Working with others

About working with others

Very few people study or work in complete isolation. Some courses now set projects and assignments that need to be completed in pairs or groups, either face-to-face or using e-conferencing. Even if a course of study does not formally require you to do this, working with others is an important part of your skills portfolio. Most jobs require you to work as part of a team, and employers value individuals who can demonstrate this.

In working on a work project or a study assignment with others – in pairs or in a group – you will be learning two different things at once. You will be learning about the task or project that you have been set and you will also be learning about how to work with colleagues. The methods you choose to use to communicate and work together will relate to your particular circumstances, but the processes are similar.

Each member of a group influences how that group operates, even if only by remaining silent. The success of the group depends largely on whether everyone is prepared to take some responsibility for how the group operates and whether everyone feels free to contribute fully. Group working skills are not the sort of skills you can learn just by reading about them. To develop the skills needed to be an effective team member you need to practise them in a group setting with a real task.

Working in a group is not just about getting a job done. It is about communicating effectively, contributing ideas and listening to those of others, and receiving feedback appropriately, keeping the level of interest and excitement going, and leading or following the lead as appropriate. To find out more about working in a team have a look at: Becoming an effective team member.

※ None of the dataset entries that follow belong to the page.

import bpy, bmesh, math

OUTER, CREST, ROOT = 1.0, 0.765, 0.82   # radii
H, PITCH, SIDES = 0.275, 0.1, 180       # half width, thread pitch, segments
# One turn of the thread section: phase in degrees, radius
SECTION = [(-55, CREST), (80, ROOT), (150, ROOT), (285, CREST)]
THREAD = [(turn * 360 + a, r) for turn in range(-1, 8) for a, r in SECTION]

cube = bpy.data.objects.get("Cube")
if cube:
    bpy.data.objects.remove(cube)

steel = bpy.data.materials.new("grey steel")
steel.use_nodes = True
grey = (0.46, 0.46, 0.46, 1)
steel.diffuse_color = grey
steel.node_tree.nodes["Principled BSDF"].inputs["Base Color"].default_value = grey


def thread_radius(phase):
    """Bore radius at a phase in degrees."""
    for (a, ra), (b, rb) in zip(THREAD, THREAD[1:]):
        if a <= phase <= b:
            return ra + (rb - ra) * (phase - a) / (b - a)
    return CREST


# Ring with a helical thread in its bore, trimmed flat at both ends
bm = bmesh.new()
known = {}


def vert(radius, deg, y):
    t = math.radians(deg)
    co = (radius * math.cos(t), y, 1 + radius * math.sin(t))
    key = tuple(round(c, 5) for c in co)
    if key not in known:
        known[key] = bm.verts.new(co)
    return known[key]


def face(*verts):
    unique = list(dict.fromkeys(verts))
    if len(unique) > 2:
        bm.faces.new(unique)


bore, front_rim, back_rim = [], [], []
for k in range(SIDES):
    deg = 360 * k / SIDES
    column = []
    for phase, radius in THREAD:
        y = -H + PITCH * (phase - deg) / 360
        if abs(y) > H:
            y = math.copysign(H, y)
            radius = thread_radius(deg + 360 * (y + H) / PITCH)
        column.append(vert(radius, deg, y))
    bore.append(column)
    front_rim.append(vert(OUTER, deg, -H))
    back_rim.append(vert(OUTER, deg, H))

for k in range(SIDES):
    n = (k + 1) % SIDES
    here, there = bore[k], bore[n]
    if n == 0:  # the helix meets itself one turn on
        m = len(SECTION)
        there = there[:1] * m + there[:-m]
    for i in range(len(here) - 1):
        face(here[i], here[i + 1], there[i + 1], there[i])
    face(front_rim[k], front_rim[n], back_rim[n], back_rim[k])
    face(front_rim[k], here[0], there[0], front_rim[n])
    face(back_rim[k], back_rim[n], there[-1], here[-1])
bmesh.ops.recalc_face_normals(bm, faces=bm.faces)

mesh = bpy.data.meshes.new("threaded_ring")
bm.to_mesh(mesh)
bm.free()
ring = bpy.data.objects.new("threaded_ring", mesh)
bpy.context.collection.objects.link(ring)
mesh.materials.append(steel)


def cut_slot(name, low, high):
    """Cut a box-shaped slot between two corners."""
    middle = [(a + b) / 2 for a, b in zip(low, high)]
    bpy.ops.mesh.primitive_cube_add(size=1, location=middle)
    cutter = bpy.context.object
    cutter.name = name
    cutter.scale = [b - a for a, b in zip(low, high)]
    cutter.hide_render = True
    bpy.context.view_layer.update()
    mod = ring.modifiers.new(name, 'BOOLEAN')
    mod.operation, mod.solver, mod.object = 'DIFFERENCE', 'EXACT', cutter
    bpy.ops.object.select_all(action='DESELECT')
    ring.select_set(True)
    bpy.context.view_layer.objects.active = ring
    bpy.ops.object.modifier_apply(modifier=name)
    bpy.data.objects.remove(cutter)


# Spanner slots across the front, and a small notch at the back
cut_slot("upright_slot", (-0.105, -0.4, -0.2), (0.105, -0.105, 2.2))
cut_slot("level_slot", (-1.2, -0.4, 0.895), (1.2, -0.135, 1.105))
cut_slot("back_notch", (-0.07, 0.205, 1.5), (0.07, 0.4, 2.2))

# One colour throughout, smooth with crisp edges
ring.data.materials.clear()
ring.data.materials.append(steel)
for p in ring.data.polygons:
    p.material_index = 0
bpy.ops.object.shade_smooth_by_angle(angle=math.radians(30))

To save or view your choices and results you must sign in or register (takes 1 minute).

Sign in Register